An aortic aneurysm involves dilation or an enlargement of the human aorta to more than 1.5 times of its normal size. These do not cause any symptom except when they rupture. Occasionally, individuals may experience pain in the abdominal area or in leg or back area.
Aortic aneurysm usually remains present in the abdominal aorta and hence, called as abdominal aortic aneurysm. However, in some of the cases, they even remain present in the thoracic aorta. Aortic aneurysms make aorta walls weak and boost the risk related to an aortic rupture. Whenever rupture takes place, patients experience internal bleeding excessively and until they undergo with immediate treatment, they suffer death.
Aortic aneurysm creates many other problems in individuals. Particularly, it causes slow in the blood flow in the respective bulging section of any aortic aneurysm resulting in the formation of blood clots.
In case of blood clot breakage from any aortic aneurysm within the area of chest, it may travel towards the brain and results in stroke or cardiac problems. Blood clots, which break off from any aortic aneurysm in the person’s belly area may block the flow of blood to the legs or belly/stomach.
Classification of Aortic Aneurysm
Doctors have until now classified the problem of aortic aneurysm based on the specific location of aorta in humans. These are
- Aortic root based aneurysm or Valsalva sinus aneurysm
- Thoracic aortic aneurysm in the chest, which further may be of aortic arch, descending and ascending aneurysm
- The most common form i.e. abdominal aortic aneurysms, abbreviated as Triple A or AAA. This involves the aorta’s segment that remains present inside the cavity of abdominal area in humans.
Why Abdominal Aortic Aneurysm is Most Common?
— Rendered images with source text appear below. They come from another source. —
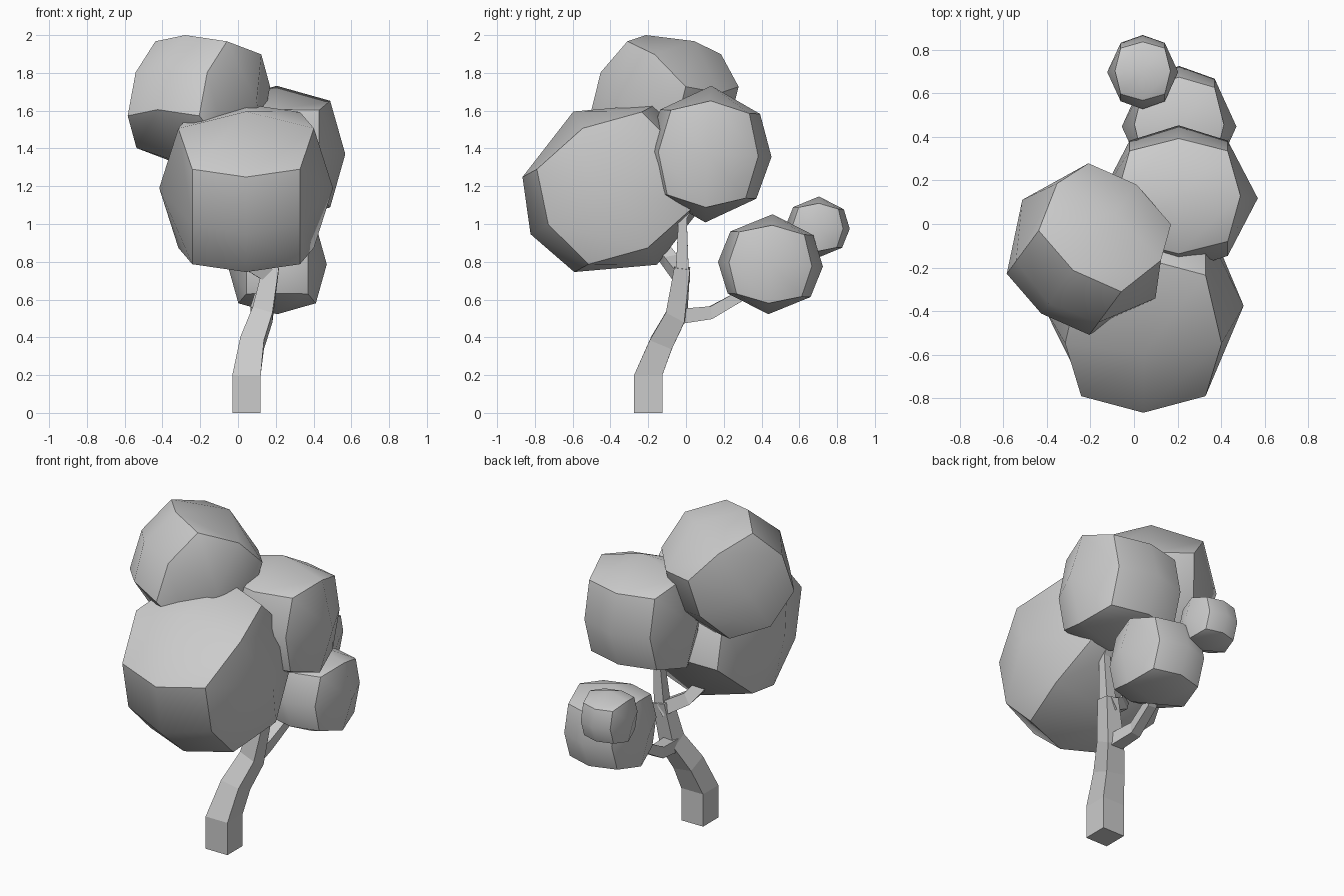
import bpy, bmesh
from math import radians
from mathutils import Vector, Matrix

if "Cube" in bpy.data.objects:
    bpy.data.objects.remove(bpy.data.objects["Cube"])


def finish(bm, name):
    bmesh.ops.recalc_face_normals(bm, faces=bm.faces)
    mesh = bpy.data.meshes.new(name)
    bm.to_mesh(mesh)
    bm.free()
    obj = bpy.data.objects.new(name, mesh)
    bpy.context.collection.objects.link(obj)
    return obj


def leaf_clump(name, centre, radii, rot=(0, 0, 0)):
    # once-divided cube, rounded; the cube's own edges stay sharp
    bm = bmesh.new()
    bmesh.ops.create_cube(bm, size=2)
    bmesh.ops.subdivide_edges(bm, edges=bm.edges[:], cuts=1, use_grid_fill=True)
    centres = set()
    for v in bm.verts:
        p = v.co.copy()
        n = sum(abs(c) > 0.5 for c in p)
        if n == 1:
            centres.add(v)
        elif n == 3:
            v.co = p * 0.62
        elif abs(p.y) > 0.5:
            v.co = Vector((p.x * 0.62, p.y * 0.79, p.z * 0.62))
        else:
            v.co = p * 0.78
    for e in bm.edges:
        e.smooth = any(v in centres for v in e.verts)
    for f in bm.faces:
        f.smooth = True
    obj = finish(bm, name)
    obj.location = centre
    obj.scale = radii
    obj.rotation_euler = [radians(a) for a in rot]
    return obj


def limb(name, nodes, ref=(1, 0, 0)):
    # square tube through nodes of (x, y, z, half width)
    bm = bmesh.new()
    pts = [Vector(n[:3]) for n in nodes]
    rings = []
    for i, p in enumerate(pts):
        t = (pts[max(i, 1)] - pts[max(i, 1) - 1]).normalized()
        side = (Vector(ref) - t * t.dot(Vector(ref))).normalized()
        other = t.cross(side)
        w = nodes[i][3]
        rings.append([bm.verts.new(p + side * a * w + other * b * w)
                      for a, b in ((-1, -1), (1, -1), (1, 1), (-1, 1))])
    for r, s in zip(rings, rings[1:]):
        for k in range(4):
            j = (k + 1) % 4
            bm.faces.new((r[k], r[j], s[j], s[k]))
    bm.faces.new(rings[0])
    bm.faces.new(rings[-1])
    return finish(bm, name)


# trunk and branches
limb("trunk", [(.045, -.2, 0, .075), (.045, -.2, .2, .075), (.075, -.13, .37, .063),
               (.13, -.05, .52, .055), (.175, -.02, .77, .042)])
limb("front_branch", [(.18, -.015, .72, .04), (.04, -.08, .80, .036),
                      (-.05, -.17, .92, .033), (-.08, -.25, 1.0, .03)], (0, 1, 0))
limb("upper_branch", [(.175, -.02, .73, .035), (.2, -.018, 1.03, .022),
                      (.2, .05, 1.15, .02)])
limb("back_branch", [(.12, -.04, .51, .04), (.1, .13, .53, .034),
                     (.12, .29, .62, .028), (.17, .42, .75, .025)])

# leaf clumps
leaf_clump("front_leaves", (.043, -.375, 1.19), (.46, .51, .462), (28.6, 0, 0))
leaf_clump("right_leaves", (.205, .118, 1.37), (.363, .335, .362), (-2.5, 0, 0))
leaf_clump("top_leaves", (-.207, -.115, 1.65), (.38, .365, .375), (-32, 0, -36.5))
leaf_clump("low_leaves", (.207, .447, .787), (.263, .278, .265), (-2.5, 0, 0))
leaf_clump("small_back_leaves", (.04, .697, .982), (.163, .17, .164), (-2.5, 0, 0))
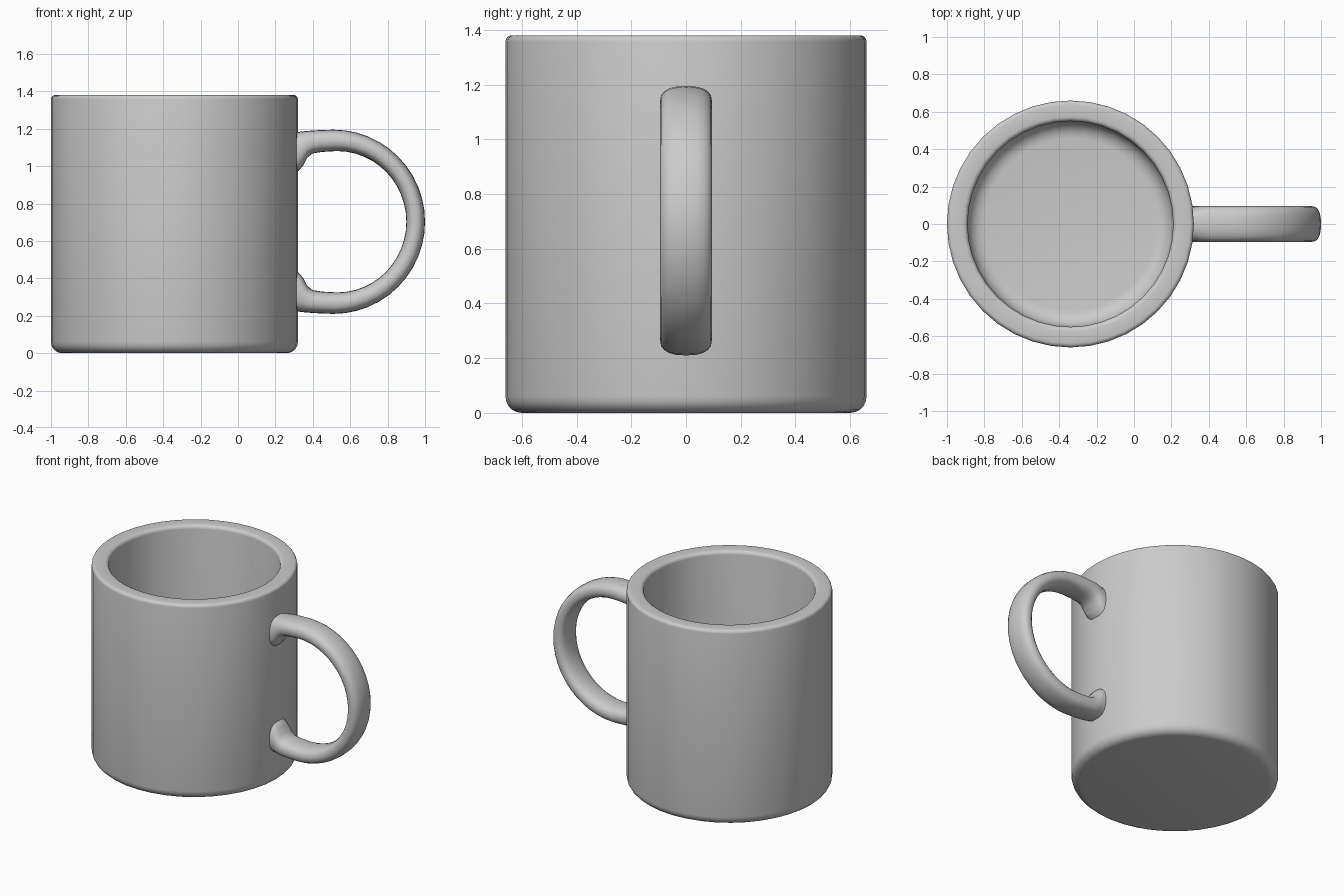
import bpy, bmesh
from math import sin, cos, pi, radians
from mathutils import Vector

if "Cube" in bpy.data.objects:
    bpy.data.objects.remove(bpy.data.objects["Cube"])

CX = -0.34  # axis of the cup


def finish(bm, name, angle):
    bmesh.ops.remove_doubles(bm, verts=bm.verts, dist=1e-5)
    bmesh.ops.recalc_face_normals(bm, faces=bm.faces)
    mesh = bpy.data.meshes.new(name)
    bm.to_mesh(mesh)
    bm.free()
    ob = bpy.data.objects.new(name, mesh)
    bpy.context.collection.objects.link(ob)
    bpy.ops.object.select_all(action='DESELECT')
    ob.select_set(True)
    bpy.context.view_layer.objects.active = ob
    bpy.ops.object.shade_smooth_by_angle(angle=radians(angle))
    return ob


def skin(rings, name, angle):
    """Join closed rings of points and cap both ends."""
    bm = bmesh.new()
    loops = [[bm.verts.new(p) for p in ring] for ring in rings]
    n = len(loops[0])
    for a, b in zip(loops, loops[1:]):
        for i in range(n):
            j = (i + 1) % n
            bm.faces.new((a[i], a[j], b[j], b[i]))
    bm.faces.new(loops[0])
    bm.faces.new(loops[-1])
    return finish(bm, name, angle)


def fillet(r, z, rad, a0, a1, steps):
    angles = [radians(a0 + (a1 - a0) * i / steps) for i in range(steps + 1)]
    return [(r + rad * cos(a), z + rad * sin(a)) for a in angles]


# Cup: outside, rim, inside wall and floor as one turned profile
profile = (fillet(0.60, 0.06, 0.06, -90, 0, 5)
           + fillet(0.638, 1.358, 0.022, 0, 90, 4)
           + fillet(0.575, 1.355, 0.025, 90, 180, 4)
           + fillet(0.46, 0.19, 0.09, 0, -90, 6))
SEG = 40
skin([[(CX + r * cos(2 * pi * i / SEG), r * sin(2 * pi * i / SEG), z)
       for i in range(SEG)] for r, z in profile], "cup", 40)

# Handle: matching outer and inner edge points, upper flare, arc, lower flare
upper = [((0.28, 1.18), (0.28, 0.95)), ((0.325, 1.183), (0.325, 0.975)),
         ((0.34, 1.185), (0.35, 1.005)), ((0.36, 1.187), (0.37, 1.045)),
         ((0.385, 1.189), (0.40, 1.068)), ((0.43, 1.192), (0.45, 1.076))]
lower = [((o[0], 1.405 - o[1]), (i[0], 1.405 - i[1])) for o, i in reversed(upper)]
arc = []
for k in range(25):
    a = radians(90 - 180 * k / 24)
    arc.append(((0.51 + 0.49 * cos(a), 0.7025 + 0.4925 * sin(a)),
                (0.53 + 0.37 * cos(a), 0.7025 + 0.378 * sin(a))))


def section(outer, inner, n=20, half_width=0.095, power=0.8):
    o, i = Vector((outer[0], 0, outer[1])), Vector((inner[0], 0, inner[1]))
    ring = []
    for k in range(n):
        c, s = cos(2 * pi * k / n), sin(2 * pi * k / n)
        u = (abs(c) ** power) * (1 if c > 0 else -1)
        v = (abs(s) ** power) * (1 if s > 0 else -1)
        ring.append((o + i) / 2 + (o - i) / 2 * u + Vector((0, half_width * v, 0)))
    return ring


skin([section(o, i) for o, i in upper + arc + lower], "handle", 60)
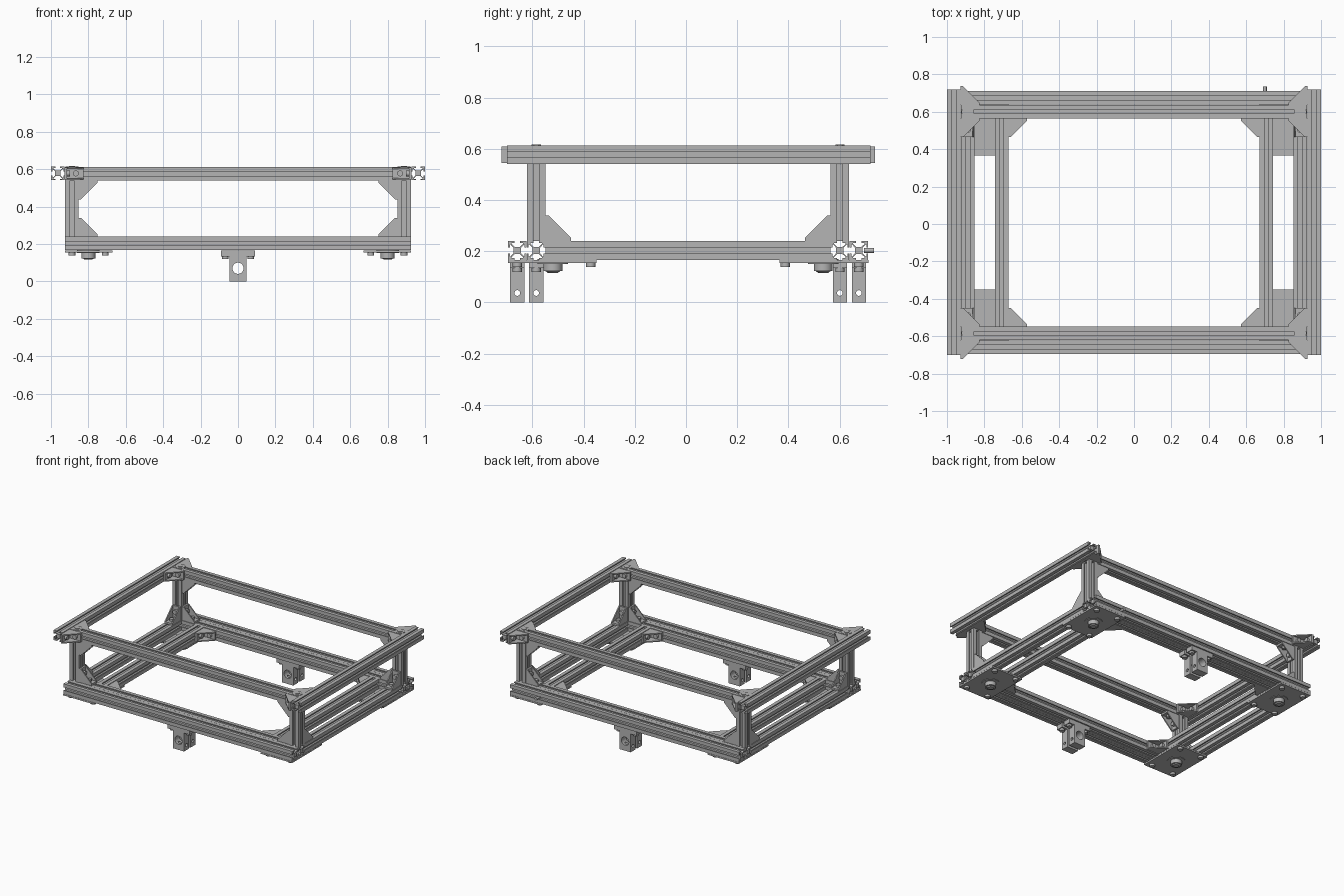
import bpy, bmesh, math
from mathutils import Matrix, Vector

cube = bpy.data.objects.get("Cube")
if cube:
    bpy.data.objects.remove(cube, do_unlink=True)

grey = bpy.data.materials.new("aluminium grey")
grey.use_nodes = True
grey.diffuse_color = (0.46, 0.46, 0.46, 1)
grey.node_tree.nodes["Principled BSDF"].inputs["Base Color"].default_value = (0.46, 0.46, 0.46, 1)

H = 0.0365           # half width of a rail
CY = 0.008           # depth centre of the frame
LOW, HIGH = 0.203, 0.577   # rail centre heights
POST_X, POST_Y = 0.888, 0.593
OUTER_Y = POST_Y + 2 * H + 0.001
X, Y, Z = Vector((1, 0, 0)), Vector((0, 1, 0)), Vector((0, 0, 1))


def finish(bm, name, smooth=False):
    bmesh.ops.recalc_face_normals(bm, faces=bm.faces)
    mesh = bpy.data.meshes.new(name)
    bm.to_mesh(mesh)
    bm.free()
    mesh.materials.append(grey)
    obj = bpy.data.objects.new(name, mesh)
    bpy.context.collection.objects.link(obj)
    if smooth:
        bpy.ops.object.select_all(action='DESELECT')
        obj.select_set(True)
        bpy.context.view_layer.objects.active = obj
        bpy.ops.object.shade_smooth_by_angle()
    return obj


def prism(bm, points, depth, matrix):
    """Extrude a flat outline along local z, centred on it."""
    verts = [bm.verts.new(matrix @ Vector((p[0], p[1], -depth / 2))) for p in points]
    top = [bm.verts.new(matrix @ Vector((p[0], p[1], depth / 2))) for p in points]
    n = len(points)
    bm.faces.new(verts[::-1])
    bm.faces.new(top)
    for i in range(n):
        j = (i + 1) % n
        bm.faces.new((verts[i], verts[j], top[j], top[i]))


def add_box(bm, centre, size, matrix=Matrix()):
    bmesh.ops.create_cube(bm, size=1, matrix=matrix @ Matrix.Translation(centre) @ Matrix.Diagonal((*size, 1)))


def add_cyl(bm, centre, axis, radius, depth, sides=16, tip=None):
    turn = Vector(axis).to_track_quat('Z', 'Y').to_matrix().to_4x4()
    bmesh.ops.create_cone(bm, cap_ends=True, segments=sides, radius1=radius,
                          radius2=radius if tip is None else tip, depth=depth,
                          matrix=Matrix.Translation(centre) @ turn)


def frame(origin, a, b, c):
    m = Matrix((a, b, c)).transposed().to_4x4()
    m.translation = origin
    return m


# T-slot cross-section: one side repeated by quarter turns
SIDE = [(-1, 1), (-.3, 1), (-.3, .8), (-.62, .8), (-.62, .7), (-.3, .4)]
SIDE += [(-x, y) for x, y in SIDE[:0:-1]]
PROFILE = []
for k in range(4):
    c, s = round(math.cos(k * math.pi / 2)), round(math.sin(k * math.pi / 2))
    PROFILE += [((x * c + y * s) * H, (y * c - x * s) * H) for x, y in SIDE]


def rail(name, centre, axis, length):
    bm = bmesh.new()
    other = Z if axis != Z else X
    prism(bm, PROFILE, length, frame(Vector(centre), other, axis.cross(other), axis))
    return finish(bm, name)


def gusset(name, corner, a, b, size=0.1):
    """Cast corner bracket: two bolted flanges and two triangular webs."""
    c = a.cross(b)
    m = frame(Vector(corner), a, b, c)
    t, width = 0.013, 0.064
    bm = bmesh.new()
    add_box(bm, (size / 2, t / 2, 0), (size, t, width), m)
    add_box(bm, (t / 2, size / 2, 0), (t, size, width), m)
    web = [(0, 0), (size, 0), (size, t), (t, size), (0, size)]
    for side in (-1, 1):
        prism(bm, web, 0.008, m @ Matrix.Translation((0, 0, side * (width / 2 - 0.004))))
    for along, up in ((a, b), (b, a)):
        add_cyl(bm, Vector(corner) + along * 0.06 + up * (t + 0.008), up, 0.016, 0.016)
    return finish(bm, name)


# Long rails across the width: doubled at the bottom, single at the top
for sy, end in ((-1, "front"), (1, "back")):
    rail(f"bottom_{end}_inner_rail", (0, CY + sy * POST_Y, LOW), X, 1.85)
    rail(f"bottom_{end}_outer_rail", (0, CY + sy * OUTER_Y, LOW), X, 1.85)
    rail(f"top_{end}_rail", (0, CY + sy * POST_Y, HIGH - 0.002), X, 1.85)

# Rails along the depth
inner = 2 * (POST_Y - H)
for sx, side in ((-1, "right"), (1, "left")):
    rail(f"top_{side}_rail", (sx * (1 - H), 0.01, HIGH), Y, 1.42)
    rail(f"bottom_{side}_outer_rail", (sx * POST_X, CY, LOW), Y, inner)
    rail(f"bottom_{side}_inner_rail", (sx * 0.708, CY, LOW), Y, inner)

# Everything that repeats at the four corners
for sx, side in ((-1, "right"), (1, "left")):
    for sy, end in ((-1, "front"), (1, "back")):
        tag = f"{end}_{side}"
        px, py = sx * POST_X, CY + sy * POST_Y
        floor, roof = LOW + H, HIGH - H - 0.002
        rail(f"post_{tag}", (px, py, (floor + roof) / 2), Z, roof - floor)

        # Corner brackets
        face_x, face_y = px - sx * H, py - sy * H
        gusset(f"post_foot_gusset_{tag}", (face_x, py, floor), -sx * X, Z)
        gusset(f"post_head_gusset_{tag}", (face_x, py, roof), -sx * X, -Z)
        gusset(f"post_side_gusset_{tag}", (px, face_y, floor), -sy * Y, Z)
        gusset(f"floor_gusset_{tag}", (sx * (0.708 - H), face_y, LOW), -sx * X, -sy * Y)
        rail_x = sx * (1 - 2 * H)
        gusset(f"roof_inner_gusset_{tag}", (rail_x, face_y, HIGH), -sx * X, -sy * Y)
        gusset(f"roof_outer_gusset_{tag}", (rail_x, py + sy * H, HIGH), -sx * X, sy * Y)

        # Screw over the post
        bm = bmesh.new()
        add_cyl(bm, (px, py, HIGH + H - 0.004), Z, 0.034, 0.008, 20)
        add_cyl(bm, (px, py, HIGH + H + 0.001), Z, 0.018, 0.004, 6)
        finish(bm, f"post_screw_{tag}", True)

        # Foot plate below the corner
        plate_y = CY + sy * 0.531
        bm = bmesh.new()
        add_box(bm, (sx * 0.798, plate_y, 0.16), (0.254, 0.346, 0.011))
        finish(bm, f"foot_plate_{tag}")
        bm = bmesh.new()
        for bx in (POST_X, 0.71):
            for by in (0.38, 0.667):
                add_cyl(bm, (sx * bx, CY + sy * by, 0.147), Z, 0.018, 0.016)
        finish(bm, f"plate_bolts_{tag}", True)

        # Round roller foot
        bm = bmesh.new()
        fy = CY + sy * 0.528
        add_cyl(bm, (sx * 0.8, fy, 0.16), Z, 0.06, 0.018, 32)
        add_cyl(bm, (sx * 0.8, fy, 0.139), Z, 0.037, 0.034, 32)
        add_cyl(bm, (sx * 0.8, fy, 0.119), Z, 0.02, 0.006, 32, 0.028)
        finish(bm, f"roller_foot_{tag}", True)


def drill(obj, centre, axis, radius):
    bm = bmesh.new()
    add_cyl(bm, centre, axis, radius, 0.3, 28)
    cutter = finish(bm, "drill_cutter")
    cutter.hide_render = True
    mod = obj.modifiers.new("hole", 'BOOLEAN')
    mod.object, mod.solver = cutter, 'EXACT'
    mesh = bpy.data.meshes.new_from_object(obj.evaluated_get(bpy.context.evaluated_depsgraph_get()))
    obj.modifiers.clear()
    obj.data = mesh
    bpy.data.objects.remove(cutter, do_unlink=True)


# Shaft clamps hanging under the middle of each bottom rail
OUTLINE = [(-.045, 0), (.045, 0), (.045, .134), (.09, .134), (.09, .166),
           (-.09, .166), (-.09, .134), (-.045, .134)]
for sy, end in ((-1, "front"), (1, "back")):
    for depth, row in ((POST_Y, "inner"), (OUTER_Y, "outer")):
        y = CY + sy * depth
        bm = bmesh.new()
        prism(bm, OUTLINE, 0.055, frame(Vector((0, y, 0)), X, Z, -Y))
        clamp = finish(bm, f"shaft_clamp_{end}_{row}")
        drill(clamp, (0, y, 0.07), Y, 0.03)
        drill(clamp, (0, y, 0.037), X, 0.011)
        bm = bmesh.new()
        for sx in (-1, 1):
            add_cyl(bm, (sx * 0.068, y, 0.128), Z, 0.018, 0.016)
        finish(bm, f"clamp_bolts_{end}_{row}", True)

# Small stop pin on the back
bm = bmesh.new()
add_cyl(bm, (0.7, 0.715, LOW), Y, 0.01, 0.04)
finish(bm, "stop_pin", True)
Abdominal aortic aneurysm or AAA is common as compared to its thoracic counterpart because of many reasons, which are-
Higher Reduction of Elastin in the Abdominal Aorta: Elastin is a principal and a load bearing type of protein remains present in the aorta’s walls. This protein reduces at a relatively higher rate in abdominal aorta than in the thoracic aorta. Reduction of protein thus results in bulge or enlarged form of aorta.
Vasa Vasorum Remains Absent in Abdominal Aorta: Another strong reason that justifies abdominal aortic aneurysm is common among individuals is that abdominal aorta does not contain an essential nutrient supplying blood vessels i.e. vasa vasorum within the aorta walls. Instead, most of the abdominal aortic aneurysm are of true aneurysms involving each of the three different layers named tunica media, tunica intima and tunica adventitia. Moreover, aortic aneurysm prevalence increases with age of a person at the time of performing diagnosis, while it attributes highly to atherosclerosis for the formation.
Why Abdominal Aortic Aneurysms Come with Higher Rupture Risk?
Rupture risk in abdominal aortic aneurysm has a close relationship with its diameter. This means, whenever the aneurysm crosses 5cm diameter, its yearly rupture risk increases the risks associated with surgical repair for any average risky patient.
Rupture risk also has a close relationship with the shape. This means, long or fusiform of abdominal aneurysm causes relatively less rupture prone as compared to bulbous, shorter or saccular aneurysm. This is because; saccular ones possess relatively higher wall tension in a specific location of the aneurysm wall.
Before any rupture takes place, abdominal aortic aneurysm represents itself a pulsatile and large mass above the patient’s umbilicus. However, rupture constitutes the first hint associated with aortic aneurysm and once rupture takes place, it highlights various classic symptoms related to severe, radiating and constant abdominal or back pain.